● **PROBLEM REQUIREMENTS**
Give back exactly the lines of the entries below from the line with "bpy.context.view_layer.objects.active = socket" to the line with "bpy.ops.object.shade_smooth_by_angle(angle=math.radians(25))", inclusive, and only those.

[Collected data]
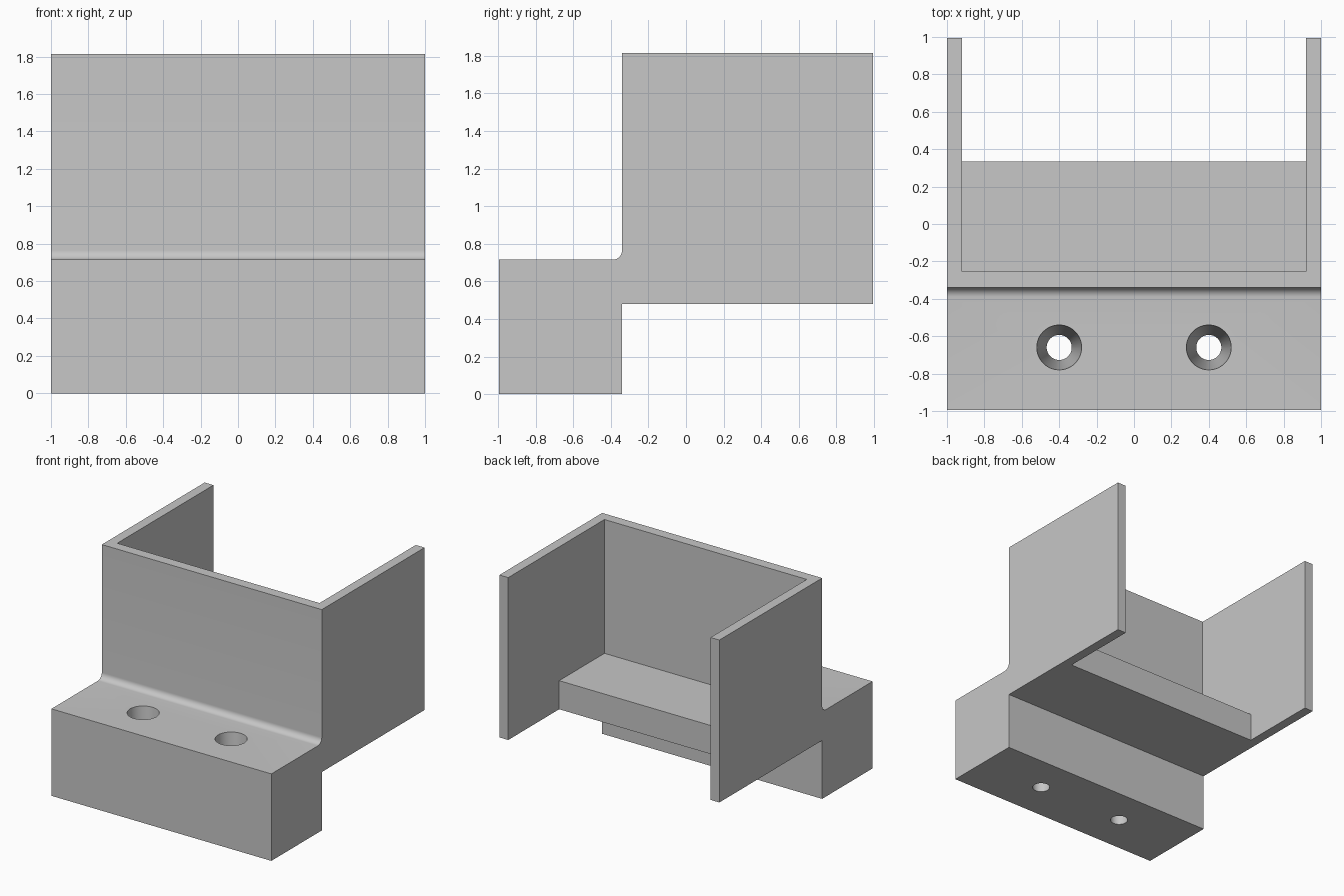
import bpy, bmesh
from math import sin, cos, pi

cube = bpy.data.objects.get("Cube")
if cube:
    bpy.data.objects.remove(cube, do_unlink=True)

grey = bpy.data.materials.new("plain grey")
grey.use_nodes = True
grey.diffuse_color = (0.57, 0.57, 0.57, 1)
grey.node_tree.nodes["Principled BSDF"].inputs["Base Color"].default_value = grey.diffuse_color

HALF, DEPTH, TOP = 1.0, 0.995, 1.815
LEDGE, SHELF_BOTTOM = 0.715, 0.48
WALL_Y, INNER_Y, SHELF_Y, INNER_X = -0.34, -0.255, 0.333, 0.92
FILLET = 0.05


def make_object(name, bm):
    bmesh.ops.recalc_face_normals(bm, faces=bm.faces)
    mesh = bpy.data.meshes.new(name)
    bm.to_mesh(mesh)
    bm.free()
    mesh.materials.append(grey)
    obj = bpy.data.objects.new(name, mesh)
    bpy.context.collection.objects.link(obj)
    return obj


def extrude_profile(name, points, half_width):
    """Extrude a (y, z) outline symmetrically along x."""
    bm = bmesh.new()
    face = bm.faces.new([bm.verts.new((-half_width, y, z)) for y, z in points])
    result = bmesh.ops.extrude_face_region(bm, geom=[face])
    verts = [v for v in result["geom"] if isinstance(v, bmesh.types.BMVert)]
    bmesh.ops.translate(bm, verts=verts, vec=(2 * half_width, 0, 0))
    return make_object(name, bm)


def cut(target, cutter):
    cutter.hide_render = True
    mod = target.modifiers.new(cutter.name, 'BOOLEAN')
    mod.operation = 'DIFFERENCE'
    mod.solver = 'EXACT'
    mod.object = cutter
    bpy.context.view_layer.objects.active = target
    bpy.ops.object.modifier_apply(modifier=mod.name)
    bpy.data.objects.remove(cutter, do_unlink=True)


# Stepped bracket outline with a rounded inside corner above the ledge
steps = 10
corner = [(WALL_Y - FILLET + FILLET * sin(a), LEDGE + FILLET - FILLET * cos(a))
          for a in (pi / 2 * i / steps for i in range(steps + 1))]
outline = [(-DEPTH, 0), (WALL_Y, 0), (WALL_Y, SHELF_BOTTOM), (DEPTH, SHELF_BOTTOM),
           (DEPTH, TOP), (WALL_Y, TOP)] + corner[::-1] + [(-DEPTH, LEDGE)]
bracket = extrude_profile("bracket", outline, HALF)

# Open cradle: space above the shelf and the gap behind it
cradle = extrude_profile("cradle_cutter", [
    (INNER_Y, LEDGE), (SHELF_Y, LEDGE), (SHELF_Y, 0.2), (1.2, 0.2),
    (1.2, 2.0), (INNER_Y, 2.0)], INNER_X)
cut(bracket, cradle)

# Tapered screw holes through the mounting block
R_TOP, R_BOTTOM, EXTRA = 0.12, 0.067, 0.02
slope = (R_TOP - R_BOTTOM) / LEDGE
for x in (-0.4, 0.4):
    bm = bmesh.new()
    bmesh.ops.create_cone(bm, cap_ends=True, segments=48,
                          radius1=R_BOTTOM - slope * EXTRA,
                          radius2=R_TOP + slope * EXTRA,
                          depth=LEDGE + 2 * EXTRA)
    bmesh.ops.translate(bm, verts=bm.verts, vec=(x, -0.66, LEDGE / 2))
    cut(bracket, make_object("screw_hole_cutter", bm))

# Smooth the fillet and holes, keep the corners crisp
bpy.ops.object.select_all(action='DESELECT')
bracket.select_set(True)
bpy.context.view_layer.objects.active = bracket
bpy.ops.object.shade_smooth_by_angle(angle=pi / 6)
...
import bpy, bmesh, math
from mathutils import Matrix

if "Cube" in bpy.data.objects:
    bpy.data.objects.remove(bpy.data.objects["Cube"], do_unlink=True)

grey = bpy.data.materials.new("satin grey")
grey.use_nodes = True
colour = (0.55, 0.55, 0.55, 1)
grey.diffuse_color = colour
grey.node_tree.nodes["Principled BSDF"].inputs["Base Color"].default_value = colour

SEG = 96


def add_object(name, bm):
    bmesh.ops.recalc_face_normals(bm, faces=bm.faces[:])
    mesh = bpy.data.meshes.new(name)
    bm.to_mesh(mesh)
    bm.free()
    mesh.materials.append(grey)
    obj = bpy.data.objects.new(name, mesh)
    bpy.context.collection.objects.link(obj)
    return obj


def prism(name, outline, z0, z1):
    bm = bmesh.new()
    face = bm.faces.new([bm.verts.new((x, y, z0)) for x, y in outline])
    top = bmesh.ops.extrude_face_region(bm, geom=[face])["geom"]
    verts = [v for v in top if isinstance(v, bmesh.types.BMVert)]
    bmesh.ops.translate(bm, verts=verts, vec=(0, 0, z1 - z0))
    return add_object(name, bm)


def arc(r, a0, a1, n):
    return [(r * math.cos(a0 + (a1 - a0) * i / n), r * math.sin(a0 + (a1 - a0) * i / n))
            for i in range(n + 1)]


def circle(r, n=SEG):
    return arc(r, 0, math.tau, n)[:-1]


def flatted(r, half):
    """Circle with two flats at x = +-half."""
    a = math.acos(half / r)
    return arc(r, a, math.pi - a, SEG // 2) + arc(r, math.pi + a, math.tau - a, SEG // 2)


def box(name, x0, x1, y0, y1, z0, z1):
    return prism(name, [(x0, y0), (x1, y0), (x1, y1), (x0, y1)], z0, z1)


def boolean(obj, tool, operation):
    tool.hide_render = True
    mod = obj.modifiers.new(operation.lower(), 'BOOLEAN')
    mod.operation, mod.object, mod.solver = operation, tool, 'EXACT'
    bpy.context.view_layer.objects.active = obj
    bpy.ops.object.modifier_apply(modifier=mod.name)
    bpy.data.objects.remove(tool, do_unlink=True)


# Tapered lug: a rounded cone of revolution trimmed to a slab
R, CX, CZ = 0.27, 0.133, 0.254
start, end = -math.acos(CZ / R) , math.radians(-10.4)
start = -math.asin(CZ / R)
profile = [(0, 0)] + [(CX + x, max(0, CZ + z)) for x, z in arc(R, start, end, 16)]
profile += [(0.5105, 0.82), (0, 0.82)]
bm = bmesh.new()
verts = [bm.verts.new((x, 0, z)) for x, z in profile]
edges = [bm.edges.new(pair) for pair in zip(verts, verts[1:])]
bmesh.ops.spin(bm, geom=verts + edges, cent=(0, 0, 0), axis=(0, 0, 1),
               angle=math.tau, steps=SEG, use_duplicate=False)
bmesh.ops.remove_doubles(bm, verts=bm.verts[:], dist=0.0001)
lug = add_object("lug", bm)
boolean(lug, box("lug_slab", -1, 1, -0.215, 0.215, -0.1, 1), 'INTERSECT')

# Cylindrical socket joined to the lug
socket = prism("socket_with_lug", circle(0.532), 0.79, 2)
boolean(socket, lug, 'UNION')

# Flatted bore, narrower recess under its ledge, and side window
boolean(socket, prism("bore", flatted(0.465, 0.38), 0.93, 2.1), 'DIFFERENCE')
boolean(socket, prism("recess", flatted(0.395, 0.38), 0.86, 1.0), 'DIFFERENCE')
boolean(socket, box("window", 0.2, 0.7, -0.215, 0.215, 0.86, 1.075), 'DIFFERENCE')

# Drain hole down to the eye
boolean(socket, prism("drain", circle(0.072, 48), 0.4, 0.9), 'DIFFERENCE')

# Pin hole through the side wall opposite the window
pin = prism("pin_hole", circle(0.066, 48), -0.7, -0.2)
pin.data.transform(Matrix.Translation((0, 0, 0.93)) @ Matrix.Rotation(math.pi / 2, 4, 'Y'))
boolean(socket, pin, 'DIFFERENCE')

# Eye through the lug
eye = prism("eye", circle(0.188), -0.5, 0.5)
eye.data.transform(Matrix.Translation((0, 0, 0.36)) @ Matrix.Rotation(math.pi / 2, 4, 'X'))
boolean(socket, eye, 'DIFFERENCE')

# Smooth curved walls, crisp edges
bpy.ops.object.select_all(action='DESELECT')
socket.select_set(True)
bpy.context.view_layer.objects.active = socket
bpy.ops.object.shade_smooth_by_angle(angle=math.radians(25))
...
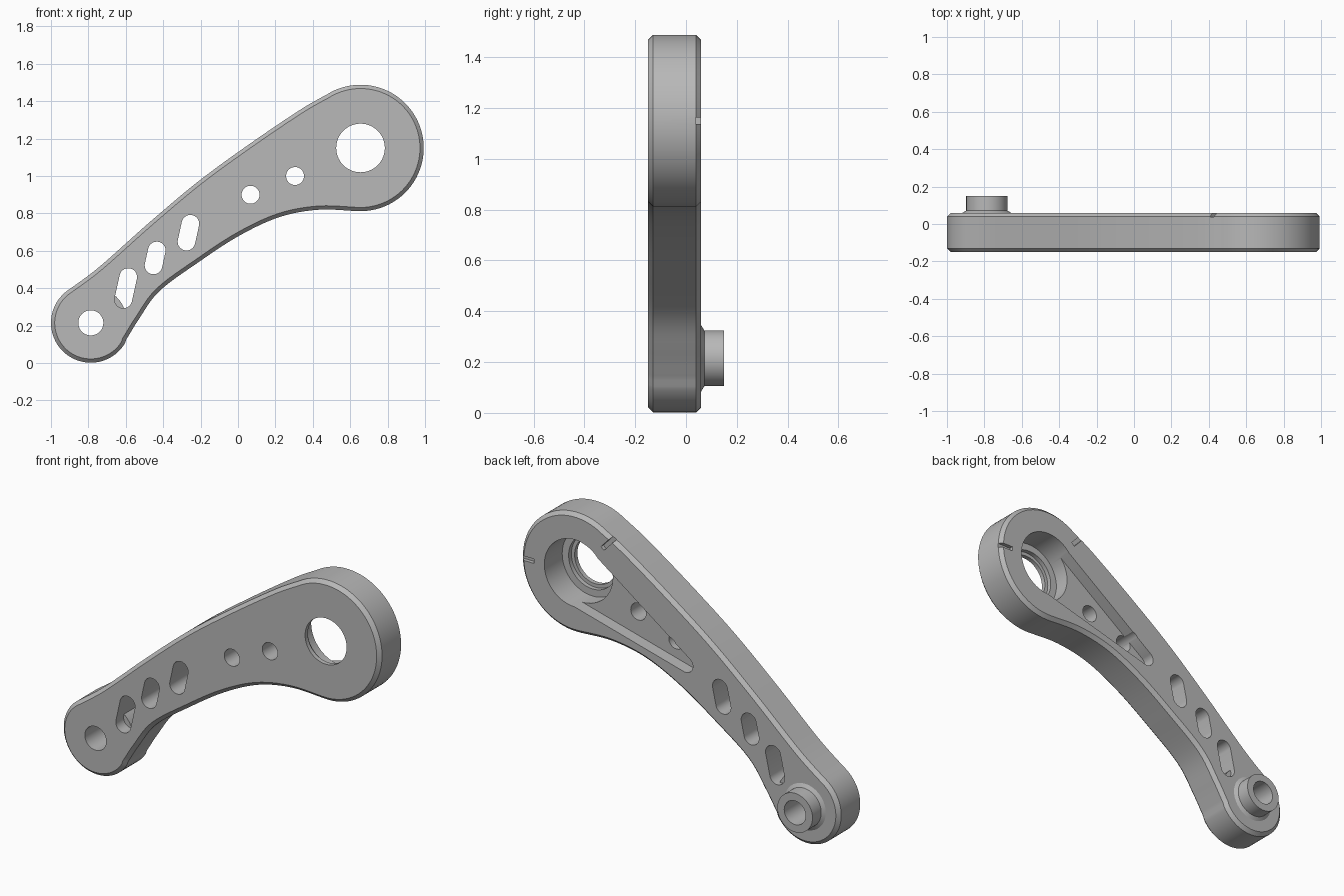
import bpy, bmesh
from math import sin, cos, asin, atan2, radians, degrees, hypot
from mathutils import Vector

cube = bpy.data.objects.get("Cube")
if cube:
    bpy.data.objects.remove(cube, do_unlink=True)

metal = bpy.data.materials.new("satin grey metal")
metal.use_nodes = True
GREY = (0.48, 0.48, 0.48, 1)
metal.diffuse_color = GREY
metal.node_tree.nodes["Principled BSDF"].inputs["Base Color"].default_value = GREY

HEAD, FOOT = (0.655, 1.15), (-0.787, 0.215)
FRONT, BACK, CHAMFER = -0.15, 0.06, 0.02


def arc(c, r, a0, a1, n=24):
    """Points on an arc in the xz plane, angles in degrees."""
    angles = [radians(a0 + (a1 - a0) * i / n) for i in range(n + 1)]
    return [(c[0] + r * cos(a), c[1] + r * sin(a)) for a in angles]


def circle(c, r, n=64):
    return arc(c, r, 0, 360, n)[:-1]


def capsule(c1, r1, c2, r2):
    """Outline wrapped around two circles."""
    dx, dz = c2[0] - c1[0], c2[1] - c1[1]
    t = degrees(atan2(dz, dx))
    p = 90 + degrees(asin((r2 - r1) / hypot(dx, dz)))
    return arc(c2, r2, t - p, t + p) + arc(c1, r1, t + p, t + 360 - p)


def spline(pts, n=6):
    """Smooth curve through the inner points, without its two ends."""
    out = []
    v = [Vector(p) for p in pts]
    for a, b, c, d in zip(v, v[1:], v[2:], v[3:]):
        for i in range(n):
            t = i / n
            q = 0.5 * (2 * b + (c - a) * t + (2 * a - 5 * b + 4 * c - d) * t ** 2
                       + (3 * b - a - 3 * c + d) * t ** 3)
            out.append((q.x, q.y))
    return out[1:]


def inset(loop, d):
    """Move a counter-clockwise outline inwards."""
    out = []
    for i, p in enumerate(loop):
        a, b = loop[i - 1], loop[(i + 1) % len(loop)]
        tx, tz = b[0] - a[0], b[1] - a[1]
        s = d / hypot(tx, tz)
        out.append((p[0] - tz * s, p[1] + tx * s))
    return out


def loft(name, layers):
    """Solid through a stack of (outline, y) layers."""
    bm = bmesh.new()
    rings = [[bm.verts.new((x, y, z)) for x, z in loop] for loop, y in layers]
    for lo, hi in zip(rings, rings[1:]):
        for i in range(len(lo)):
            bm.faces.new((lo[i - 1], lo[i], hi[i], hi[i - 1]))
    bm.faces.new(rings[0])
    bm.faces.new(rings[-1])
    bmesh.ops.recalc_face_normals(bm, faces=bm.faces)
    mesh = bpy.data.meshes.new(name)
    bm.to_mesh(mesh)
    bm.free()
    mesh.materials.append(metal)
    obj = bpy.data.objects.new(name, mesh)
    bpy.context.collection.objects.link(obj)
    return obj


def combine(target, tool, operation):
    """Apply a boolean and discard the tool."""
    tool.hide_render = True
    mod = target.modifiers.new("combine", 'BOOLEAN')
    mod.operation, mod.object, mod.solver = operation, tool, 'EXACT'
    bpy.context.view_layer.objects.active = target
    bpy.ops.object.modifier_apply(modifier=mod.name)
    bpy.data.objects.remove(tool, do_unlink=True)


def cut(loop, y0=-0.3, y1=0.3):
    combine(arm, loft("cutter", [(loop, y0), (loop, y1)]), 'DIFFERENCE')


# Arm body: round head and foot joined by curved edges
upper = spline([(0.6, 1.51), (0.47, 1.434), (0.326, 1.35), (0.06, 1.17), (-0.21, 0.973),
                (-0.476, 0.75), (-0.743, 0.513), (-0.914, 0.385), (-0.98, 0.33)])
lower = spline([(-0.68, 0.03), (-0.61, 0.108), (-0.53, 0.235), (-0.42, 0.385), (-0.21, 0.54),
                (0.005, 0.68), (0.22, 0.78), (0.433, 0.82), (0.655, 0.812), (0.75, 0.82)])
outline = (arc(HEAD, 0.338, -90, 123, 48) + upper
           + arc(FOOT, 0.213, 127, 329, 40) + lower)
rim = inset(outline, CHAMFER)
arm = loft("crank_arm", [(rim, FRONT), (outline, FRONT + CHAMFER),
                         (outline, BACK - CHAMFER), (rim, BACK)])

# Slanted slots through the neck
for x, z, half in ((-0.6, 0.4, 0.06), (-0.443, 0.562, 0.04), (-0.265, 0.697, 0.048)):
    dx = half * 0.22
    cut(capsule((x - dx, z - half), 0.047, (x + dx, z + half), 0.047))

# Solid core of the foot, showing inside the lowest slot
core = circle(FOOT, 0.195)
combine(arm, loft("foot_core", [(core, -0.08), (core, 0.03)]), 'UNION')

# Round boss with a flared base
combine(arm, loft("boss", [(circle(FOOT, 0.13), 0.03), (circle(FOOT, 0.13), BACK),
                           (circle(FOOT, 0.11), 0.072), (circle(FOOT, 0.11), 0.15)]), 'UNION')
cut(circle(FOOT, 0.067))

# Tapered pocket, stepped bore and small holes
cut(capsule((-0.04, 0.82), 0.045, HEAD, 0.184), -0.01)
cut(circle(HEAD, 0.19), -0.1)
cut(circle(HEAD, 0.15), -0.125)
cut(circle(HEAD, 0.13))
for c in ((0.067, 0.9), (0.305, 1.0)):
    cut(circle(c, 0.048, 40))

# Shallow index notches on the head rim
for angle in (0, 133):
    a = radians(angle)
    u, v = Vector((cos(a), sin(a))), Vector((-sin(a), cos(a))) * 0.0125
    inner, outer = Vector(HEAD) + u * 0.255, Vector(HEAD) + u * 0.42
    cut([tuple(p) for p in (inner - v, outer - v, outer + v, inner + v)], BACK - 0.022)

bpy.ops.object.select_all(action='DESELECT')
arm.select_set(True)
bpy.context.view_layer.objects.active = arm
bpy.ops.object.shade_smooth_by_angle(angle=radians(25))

● **YOUR SOLUTION**
bpy.context.view_layer.objects.active = socket
bpy.ops.object.shade_smooth_by_angle(angle=math.radians(25))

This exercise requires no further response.